• What you are asked to do:
A faithful copy of all the data is required; pictures should not be included.

== Segment start ==

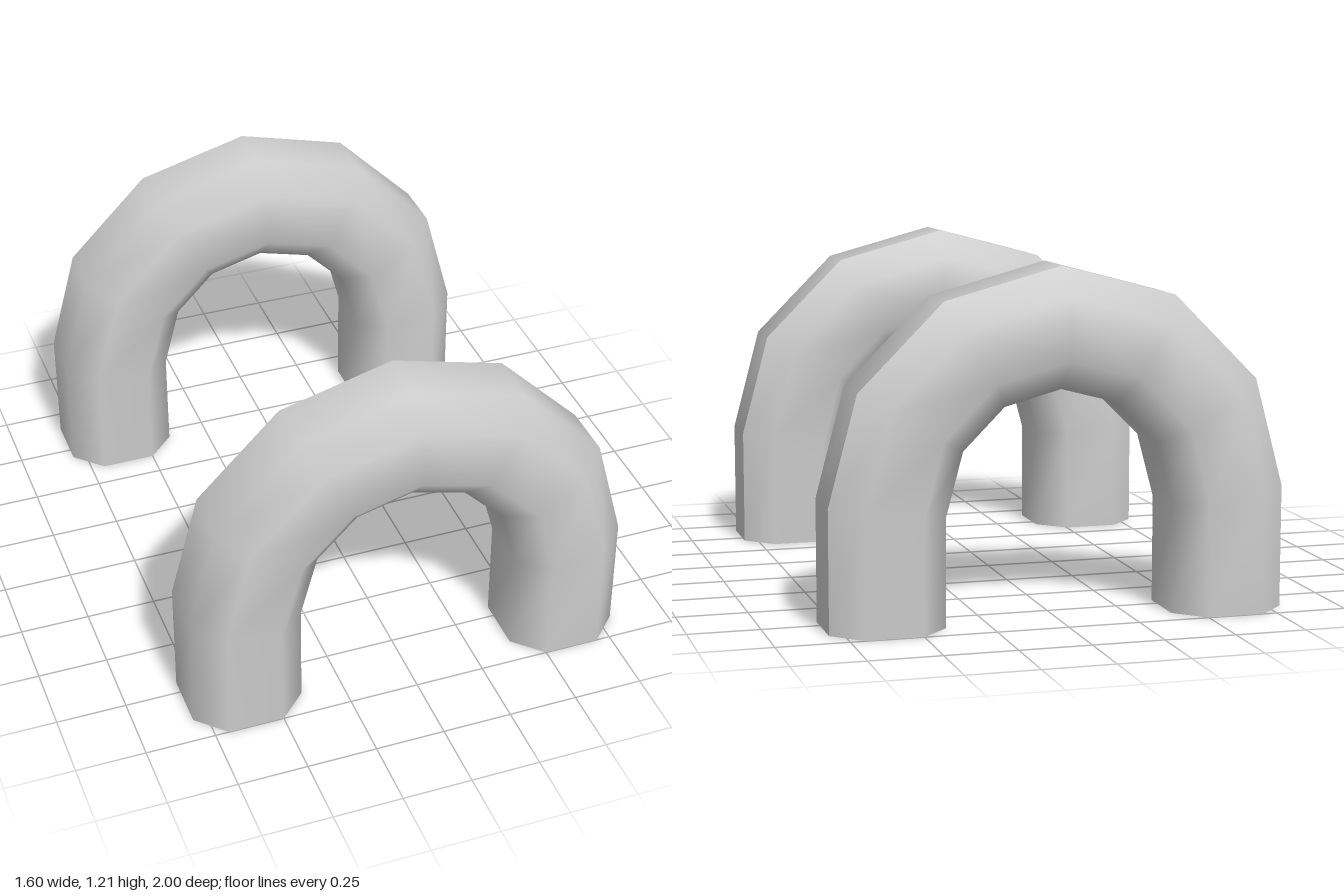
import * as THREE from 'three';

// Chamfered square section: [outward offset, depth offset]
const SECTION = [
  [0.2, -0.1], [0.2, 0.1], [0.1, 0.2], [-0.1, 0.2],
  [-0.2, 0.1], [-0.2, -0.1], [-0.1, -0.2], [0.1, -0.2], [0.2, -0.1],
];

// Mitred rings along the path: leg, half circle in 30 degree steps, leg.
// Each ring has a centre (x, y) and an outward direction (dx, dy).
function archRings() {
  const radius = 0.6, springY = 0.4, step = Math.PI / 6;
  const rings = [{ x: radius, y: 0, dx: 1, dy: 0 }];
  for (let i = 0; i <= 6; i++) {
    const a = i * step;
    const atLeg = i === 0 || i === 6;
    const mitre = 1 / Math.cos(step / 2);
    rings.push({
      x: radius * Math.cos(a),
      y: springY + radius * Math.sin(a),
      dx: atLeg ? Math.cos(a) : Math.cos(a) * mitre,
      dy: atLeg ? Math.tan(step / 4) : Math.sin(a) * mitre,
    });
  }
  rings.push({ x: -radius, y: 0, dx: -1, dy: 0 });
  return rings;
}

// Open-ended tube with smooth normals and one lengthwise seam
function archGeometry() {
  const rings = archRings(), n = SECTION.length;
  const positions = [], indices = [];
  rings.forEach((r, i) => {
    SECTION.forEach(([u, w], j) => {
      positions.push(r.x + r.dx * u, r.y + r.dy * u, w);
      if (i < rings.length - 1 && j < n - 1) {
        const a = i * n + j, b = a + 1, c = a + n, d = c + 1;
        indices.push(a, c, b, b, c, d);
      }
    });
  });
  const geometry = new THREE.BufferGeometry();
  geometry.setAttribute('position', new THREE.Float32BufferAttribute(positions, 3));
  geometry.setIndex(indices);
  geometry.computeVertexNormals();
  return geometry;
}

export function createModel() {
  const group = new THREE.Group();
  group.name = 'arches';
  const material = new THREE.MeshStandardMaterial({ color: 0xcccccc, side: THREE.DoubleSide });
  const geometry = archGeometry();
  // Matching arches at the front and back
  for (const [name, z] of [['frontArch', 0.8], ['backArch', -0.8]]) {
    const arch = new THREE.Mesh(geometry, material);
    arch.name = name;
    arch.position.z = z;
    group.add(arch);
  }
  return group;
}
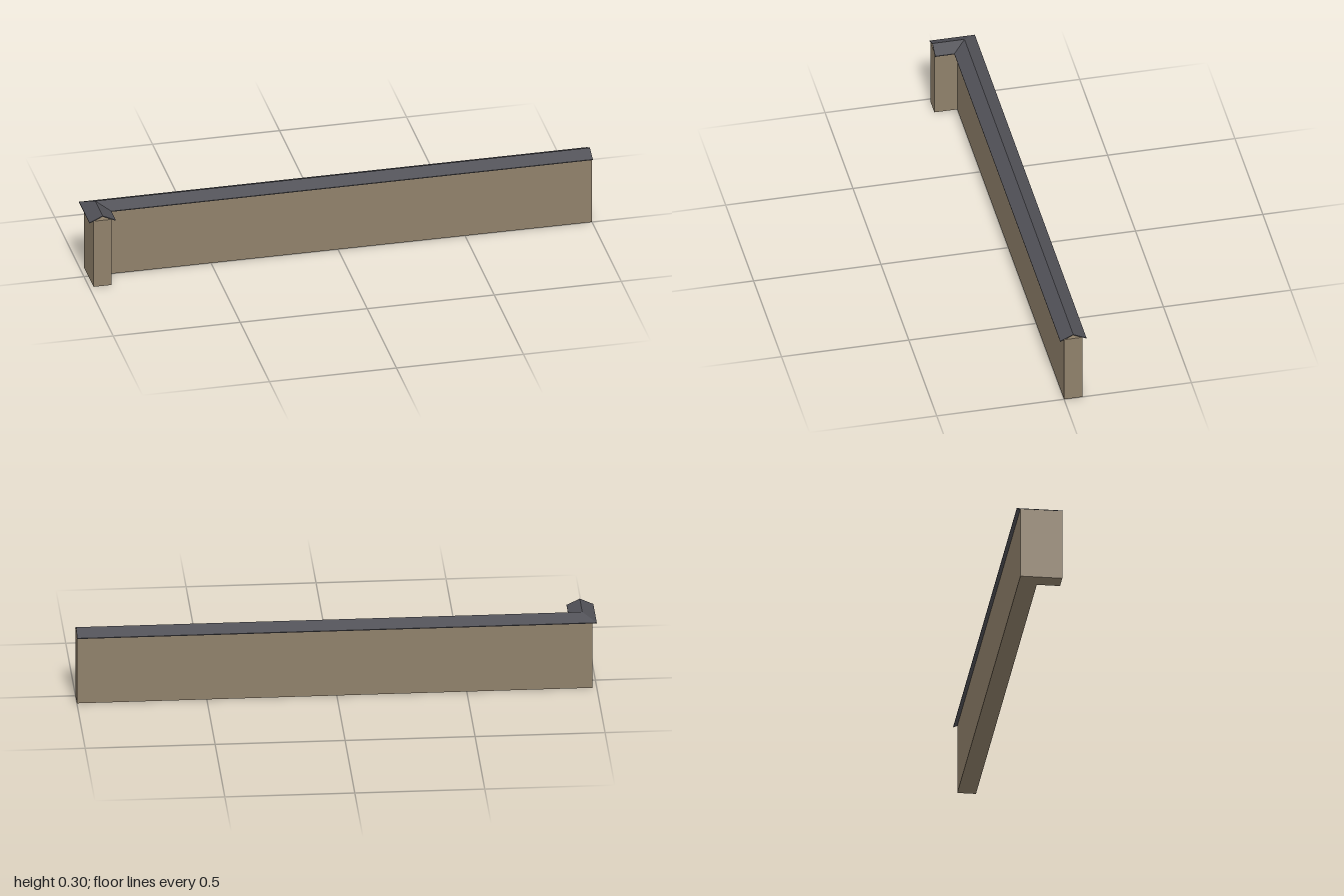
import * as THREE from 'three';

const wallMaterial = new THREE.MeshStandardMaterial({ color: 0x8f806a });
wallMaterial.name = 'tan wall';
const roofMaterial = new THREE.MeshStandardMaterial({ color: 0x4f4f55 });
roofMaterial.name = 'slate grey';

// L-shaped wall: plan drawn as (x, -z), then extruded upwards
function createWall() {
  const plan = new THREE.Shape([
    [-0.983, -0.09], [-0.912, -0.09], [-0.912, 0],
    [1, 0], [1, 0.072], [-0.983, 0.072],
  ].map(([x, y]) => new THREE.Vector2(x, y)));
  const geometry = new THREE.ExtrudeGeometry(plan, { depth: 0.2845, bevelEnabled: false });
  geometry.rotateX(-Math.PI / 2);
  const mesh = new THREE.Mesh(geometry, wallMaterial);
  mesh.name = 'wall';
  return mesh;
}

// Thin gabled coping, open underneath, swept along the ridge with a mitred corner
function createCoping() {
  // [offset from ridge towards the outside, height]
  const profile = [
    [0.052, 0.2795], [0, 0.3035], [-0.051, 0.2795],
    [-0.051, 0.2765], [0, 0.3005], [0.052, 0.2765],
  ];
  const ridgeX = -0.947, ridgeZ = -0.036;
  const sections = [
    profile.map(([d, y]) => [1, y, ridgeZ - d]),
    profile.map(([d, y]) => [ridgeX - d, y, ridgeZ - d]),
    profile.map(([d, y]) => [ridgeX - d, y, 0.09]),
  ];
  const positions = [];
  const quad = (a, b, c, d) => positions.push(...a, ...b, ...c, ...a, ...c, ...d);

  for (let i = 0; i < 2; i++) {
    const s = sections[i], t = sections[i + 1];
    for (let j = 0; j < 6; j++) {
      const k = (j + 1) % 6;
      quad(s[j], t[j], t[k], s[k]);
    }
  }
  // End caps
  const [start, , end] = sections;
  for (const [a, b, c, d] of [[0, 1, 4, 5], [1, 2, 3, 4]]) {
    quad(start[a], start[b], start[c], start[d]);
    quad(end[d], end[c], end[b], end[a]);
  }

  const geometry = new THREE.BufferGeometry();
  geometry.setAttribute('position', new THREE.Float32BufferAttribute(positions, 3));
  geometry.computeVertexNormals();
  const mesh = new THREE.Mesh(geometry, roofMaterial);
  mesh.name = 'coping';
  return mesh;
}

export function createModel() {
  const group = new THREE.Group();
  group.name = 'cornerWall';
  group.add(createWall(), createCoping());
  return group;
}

== Segment end ==

• Task result:
import * as THREE from 'three';

// Chamfered square section: [outward offset, depth offset]
const SECTION = [
  [0.2, -0.1], [0.2, 0.1], [0.1, 0.2], [-0.1, 0.2],
  [-0.2, 0.1], [-0.2, -0.1], [-0.1, -0.2], [0.1, -0.2], [0.2, -0.1],
];

// Mitred rings along the path: leg, half circle in 30 degree steps, leg.
// Each ring has a centre (x, y) and an outward direction (dx, dy).
function archRings() {
  const radius = 0.6, springY = 0.4, step = Math.PI / 6;
  const rings = [{ x: radius, y: 0, dx: 1, dy: 0 }];
  for (let i = 0; i <= 6; i++) {
    const a = i * step;
    const atLeg = i === 0 || i === 6;
    const mitre = 1 / Math.cos(step / 2);
    rings.push({
      x: radius * Math.cos(a),
      y: springY + radius * Math.sin(a),
      dx: atLeg ? Math.cos(a) : Math.cos(a) * mitre,
      dy: atLeg ? Math.tan(step / 4) : Math.sin(a) * mitre,
    });
  }
  rings.push({ x: -radius, y: 0, dx: -1, dy: 0 });
  return rings;
}

// Open-ended tube with smooth normals and one lengthwise seam
function archGeometry() {
  const rings = archRings(), n = SECTION.length;
  const positions = [], indices = [];
  rings.forEach((r, i) => {
    SECTION.forEach(([u, w], j) => {
      positions.push(r.x + r.dx * u, r.y + r.dy * u, w);
      if (i < rings.length - 1 && j < n - 1) {
        const a = i * n + j, b = a + 1, c = a + n, d = c + 1;
        indices.push(a, c, b, b, c, d);
      }
    });
  });
  const geometry = new THREE.BufferGeometry();
  geometry.setAttribute('position', new THREE.Float32BufferAttribute(positions, 3));
  geometry.setIndex(indices);
  geometry.computeVertexNormals();
  return geometry;
}

export function createModel() {
  const group = new THREE.Group();
  group.name = 'arches';
  const material = new THREE.MeshStandardMaterial({ color: 0xcccccc, side: THREE.DoubleSide });
  const geometry = archGeometry();
  // Matching arches at the front and back
  for (const [name, z] of [['frontArch', 0.8], ['backArch', -0.8]]) {
    const arch = new THREE.Mesh(geometry, material);
    arch.name = name;
    arch.position.z = z;
    group.add(arch);
  }
  return group;
}
import * as THREE from 'three';

const wallMaterial = new THREE.MeshStandardMaterial({ color: 0x8f806a });
wallMaterial.name = 'tan wall';
const roofMaterial = new THREE.MeshStandardMaterial({ color: 0x4f4f55 });
roofMaterial.name = 'slate grey';

// L-shaped wall: plan drawn as (x, -z), then extruded upwards
function createWall() {
  const plan = new THREE.Shape([
    [-0.983, -0.09], [-0.912, -0.09], [-0.912, 0],
    [1, 0], [1, 0.072], [-0.983, 0.072],
  ].map(([x, y]) => new THREE.Vector2(x, y)));
  const geometry = new THREE.ExtrudeGeometry(plan, { depth: 0.2845, bevelEnabled: false });
  geometry.rotateX(-Math.PI / 2);
  const mesh = new THREE.Mesh(geometry, wallMaterial);
  mesh.name = 'wall';
  return mesh;
}

// Thin gabled coping, open underneath, swept along the ridge with a mitred corner
function createCoping() {
  // [offset from ridge towards the outside, height]
  const profile = [
    [0.052, 0.2795], [0, 0.3035], [-0.051, 0.2795],
    [-0.051, 0.2765], [0, 0.3005], [0.052, 0.2765],
  ];
  const ridgeX = -0.947, ridgeZ = -0.036;
  const sections = [
    profile.map(([d, y]) => [1, y, ridgeZ - d]),
    profile.map(([d, y]) => [ridgeX - d, y, ridgeZ - d]),
    profile.map(([d, y]) => [ridgeX - d, y, 0.09]),
  ];
  const positions = [];
  const quad = (a, b, c, d) => positions.push(...a, ...b, ...c, ...a, ...c, ...d);

  for (let i = 0; i < 2; i++) {
    const s = sections[i], t = sections[i + 1];
    for (let j = 0; j < 6; j++) {
      const k = (j + 1) % 6;
      quad(s[j], t[j], t[k], s[k]);
    }
  }
  // End caps
  const [start, , end] = sections;
  for (const [a, b, c, d] of [[0, 1, 4, 5], [1, 2, 3, 4]]) {
    quad(start[a], start[b], start[c], start[d]);
    quad(end[d], end[c], end[b], end[a]);
  }

  const geometry = new THREE.BufferGeometry();
  geometry.setAttribute('position', new THREE.Float32BufferAttribute(positions, 3));
  geometry.computeVertexNormals();
  const mesh = new THREE.Mesh(geometry, roofMaterial);
  mesh.name = 'coping';
  return mesh;
}

export function createModel() {
  const group = new THREE.Group();
  group.name = 'cornerWall';
  group.add(createWall(), createCoping());
  return group;
}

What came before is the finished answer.